In Acts 17, the apostle Paul had traveled to Athens, Greece, and was brought to a place called the Areopagus, or Mars Hill, a hill named after Ares, the mythical Greek god of war. In response to an altar inscribed with the words TO THE UNKNOWN GOD, Paul preached Jesus to the crowd of people who were gathered there. The Scripture passage above is a lengthy excerpt from his message. Notice in the first sentence the word “blood.” The word in the Greek New Testament writing is haima (pronounced HYE-ma), which can mean , among other things, blood, the blood of man or animals, or the seat of life. In this context it is clearly referring to the blood of mankind. You will note that Paul said every nation of men to dwell on the earth, et cetera, were made by God from one blood. This is very significant.

As you know, a major hot-button issue which factors into today’s (false) inclusivity narrative is race. In God’s view there is absolutely no room whatsoever for racism. That not only includes racial prejudice against blacks and other minorities, it also includes racial prejudice against white people. Blood is the seat of life whether in man or animals, or whether in Caucasians, Africans, Asians, Latinos, Native Americans, and so forth. We are all created by God. We are all human beings! That is the first part of the Biblical definition of inclusivity. What else is there in it besides this?

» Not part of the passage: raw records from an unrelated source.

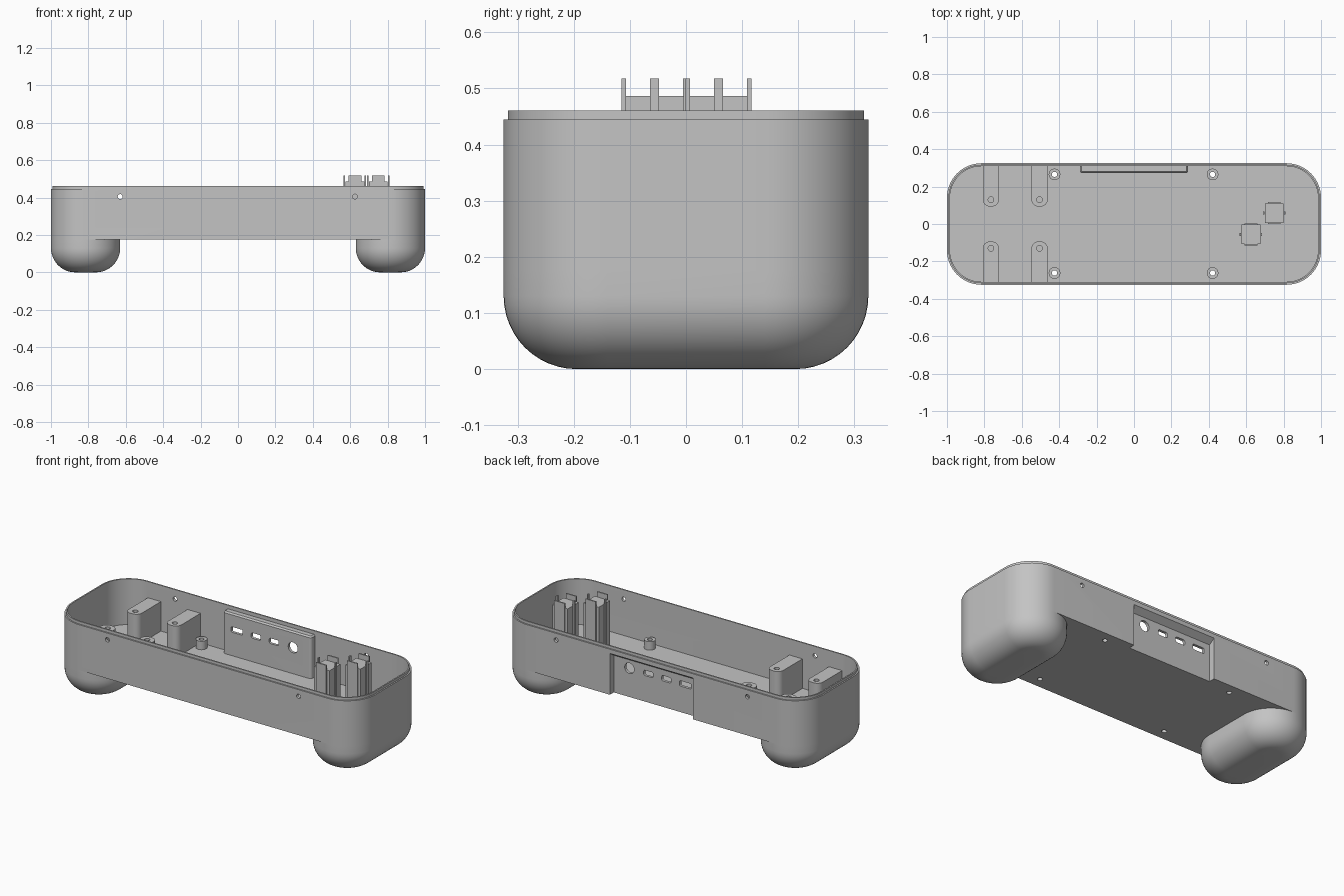
import bpy
import bmesh
from math import sin, cos, pi
from mathutils import Matrix

cube = bpy.data.objects.get("Cube")
if cube:
    bpy.data.objects.remove(cube)

GREY = (0.55, 0.55, 0.55, 1)
mat = bpy.data.materials.new("light grey plastic")
mat.use_nodes = True
mat.diffuse_color = GREY
mat.node_tree.nodes["Principled BSDF"].inputs["Base Color"].default_value = GREY


def outline(hx, hy, r_back, r_front, n=14):
    """Rounded rectangle, with its own radius on the back and front corners."""
    pts = []
    for k, (sx, sy) in enumerate([(1, 1), (-1, 1), (-1, -1), (1, -1)]):
        r = r_back if sy > 0 else r_front
        for i in range(n + 1):
            a = (k + i / n) * pi / 2
            pts.append((sx * (hx - r) + r * cos(a), sy * (hy - r) + r * sin(a)))
    return pts


def finish(name, bm):
    bmesh.ops.remove_doubles(bm, verts=bm.verts, dist=1e-5)
    bmesh.ops.recalc_face_normals(bm, faces=bm.faces)
    mesh = bpy.data.meshes.new(name)
    bm.to_mesh(mesh)
    bm.free()
    mesh.materials.append(mat)
    ob = bpy.data.objects.new(name, mesh)
    bpy.context.scene.collection.objects.link(ob)
    return ob


def loft(name, hx, hy, r, rings, at=(0, 0), back=None, upright=False):
    """Stack rings of (inset, z); upright lays the stack along the y axis."""
    bm = bmesh.new()
    back = r if back is None else back
    loops = []
    for inset, z in rings:
        pts = outline(hx - inset, hy - inset, max(back - inset, 0), max(r - inset, 0))
        loops.append([bm.verts.new((x + at[0], y + at[1], z)) for x, y in pts])
    for a, b in zip(loops, loops[1:]):
        for i in range(len(a)):
            j = (i + 1) % len(a)
            bm.faces.new((a[i], a[j], b[j], b[i]))
    bm.faces.new(loops[0])
    bm.faces.new(loops[-1])
    if upright:
        bm.transform(Matrix.Rotation(pi / 2, 4, "X"))
    return finish(name, bm)


def box(bm, x0, x1, y0, y1, z0, z1):
    m = Matrix.Translation(((x0 + x1) / 2, (y0 + y1) / 2, (z0 + z1) / 2))
    m = m @ Matrix.Diagonal((x1 - x0, y1 - y0, z1 - z0, 1))
    bmesh.ops.create_cube(bm, size=1, matrix=m)


def combine(target, tools, operation):
    """Bake a series of booleans into the target and drop the tools."""
    for t in tools:
        t.hide_render = True
        mod = target.modifiers.new(t.name, "BOOLEAN")
        mod.operation, mod.solver, mod.object = operation, "EXACT", t
    graph = bpy.context.evaluated_depsgraph_get()
    mesh = bpy.data.meshes.new_from_object(target.evaluated_get(graph))
    target.modifiers.clear()
    target.data = mesh
    for t in tools:
        bpy.data.objects.remove(t)


def smooth(ob):
    bpy.ops.object.select_all(action="DESELECT")
    ob.select_set(True)
    bpy.context.view_layer.objects.active = ob
    bpy.ops.object.shade_smooth_by_angle(angle=pi / 6)


FLOOR, UNDER, RIM, LIP = 0.19, 0.175, 0.445, 0.461
W, D, R = 1.0, 0.325, 0.185

# Tray with a stepped lip around the opening
tray = loft("tray", W, D, R, [(0, UNDER), (0, RIM), (0.008, RIM), (0.008, LIP),
                              (0.016, LIP), (0.016, FLOOR)])

# Port housing, mounting posts and screw standoffs on the inside
adds = [loft("port_housing", 0.29, 0.0245, 0.015,
             [(0, 0.182), (0, 0.432), (0.008, 0.44)], at=(0, 0.2965), back=0)]
drills = []
for x in (-0.765, -0.505):
    for s in (-1, 1):
        radii = (0.036, 0) if s > 0 else (0, 0.036)
        adds.append(loft("mount_post", 0.043, 0.112, radii[0],
                         [(0, 0.182), (0, 0.365)], at=(x, s * 0.206), back=radii[1]))
        drills.append(loft("post_hole", 0.015, 0.015, 0.015,
                           [(0, 0.25), (0, 0.5)], at=(x, s * 0.13)))
for x in (-0.425, 0.42):
    for y in (-0.262, 0.265):
        adds.append(loft("standoff", 0.031, 0.031, 0.031,
                         [(0, 0.182), (0, 0.24)], at=(x, y)))
        drills.append(loft("standoff_hole", 0.014, 0.014, 0.014,
                           [(0, 0.1), (0, 0.5)], at=(x, y)))
combine(tray, adds, "UNION")

# Recess in the back, open below, with a sloped ceiling
bm = bmesh.new()
profile = [(0.288, 0.1), (0.288, 0.395), (0.325, 0.42), (0.4, 0.42), (0.4, 0.1)]
face = bm.faces.new([bm.verts.new((-0.272, y, z)) for y, z in profile])
ext = bmesh.ops.extrude_face_region(bm, geom=[face])
bmesh.ops.translate(bm, vec=(0.544, 0, 0),
                    verts=[v for v in ext["geom"] if isinstance(v, bmesh.types.BMVert)])
drills.append(finish("recess", bm))

# Connector openings and side screw holes
for x, hx, hz, r in [(-0.198, 0.038, 0.016, 0.006), (-0.073, 0.031, 0.016, 0.01),
                     (0.045, 0.031, 0.016, 0.01), (0.17, 0.031, 0.031, 0.031)]:
    drills.append(loft("port", hx, hz, r, [(0, -0.4), (0, -0.2)],
                       at=(x, 0.345), upright=True))
for x in (-0.63, 0.625):
    drills.append(loft("side_hole", 0.013, 0.013, 0.013, [(0, -0.4), (0, 0.4)],
                       at=(x, 0.405), upright=True))
combine(tray, drills, "DIFFERENCE")
smooth(tray)

# Rounded feet
FR = 0.13
fillet = [(FR * (1 - sin(a)), FR * (1 - cos(a)))
          for a in [i * pi / 24 for i in range(13)]]
for side, s in (("left", 1), ("right", -1)):
    smooth(loft(side + "_foot", R, D, R, fillet + [(0, UNDER)], at=(s * (W - R), 0)))

# Switch holders: a block with an upright clip on each side
for name, cx, cy in [("front_holder", 0.625, -0.056), ("back_holder", 0.75, 0.058)]:
    bm = bmesh.new()
    box(bm, cx - 0.05, cx + 0.05, cy - 0.052, cy + 0.052, FLOOR, 0.487)
    for s in (-1, 1):
        y = cy + s * 0.055
        box(bm, cx - 0.034, cx + 0.034, y - 0.004, y + 0.004, FLOOR, 0.518)
        x = cx + s * 0.056
        box(bm, x - 0.004, x + 0.004, cy - 0.008, cy + 0.008, FLOOR, 0.518)
    finish(name, bm)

Paul goes on to speak about God’s desire to redeem lost mankind, His command for men everywhere to repent, the impending time of judgment upon the world, and the Man (Jesus Christ) who was raised from the dead. The second part of the Biblical definition of inclusivity is that apart from salvation in Jesus we are all lost sinners. If you’re black, white, gay, heterosexual, Buddhist, Muslim, and so on, outside of Christ you will be condemned to the lake of fire for all eternity. By the way, your sin is not your identity. Regardless of what politicized, secularized science says, you were not born an alcoholic, or of a different or biologically nonexistent gender, or gay, or what have you. You were born lost!

And that brings us to the third part of the Biblical definition of inclusivity: Regardless of who you are or what you have done, God loves you and wants to save your soul. He has given one name under heaven, Jesus Christ, by which people can be saved. “All” is a very inclusive word, is it not? I would say so.

Putting it all together, the Biblical definition of inclusivity is: All races of mankind make up the human race, all are born lost, and all can be saved by repenting of their sins and trusting in Jesus Christ as their Lord and Savior. For the body of Christ, which is made up of all who have been born again, thereby adopted into God’s family, the Biblical definition of inclusivity expands to mean that as believers we do not discriminate against one another. Rather, we have a discriminating (discerning) knowledge of right and wrong Biblical doctrine, of what is sin and what is not. We do not accept multiple genders, the gay lifestyle, and so on. In short, we do not tolerate sin, but we love the sinner and the erring brother or sister in Christ.

Our sense of right and wrong are guided by the Holy Spirit who is, in turn, the Author of the Bible, which we are to live by. All of you who are lost can be reached through genuine repentance and faith in Jesus Christ. All of us who belong to Christ have a place in God’s kingdom and at His table. Now that is real inclusivity!

2 Responses

  1. Amen. Good word, I love that we are all of One Blood. This shows me that regardless of our skin tone we are all the same, and we should treat others as so. Thank you Jesus that we all can be forgiven of our sin and turn from our sin and live a life well and pleasing to the Lord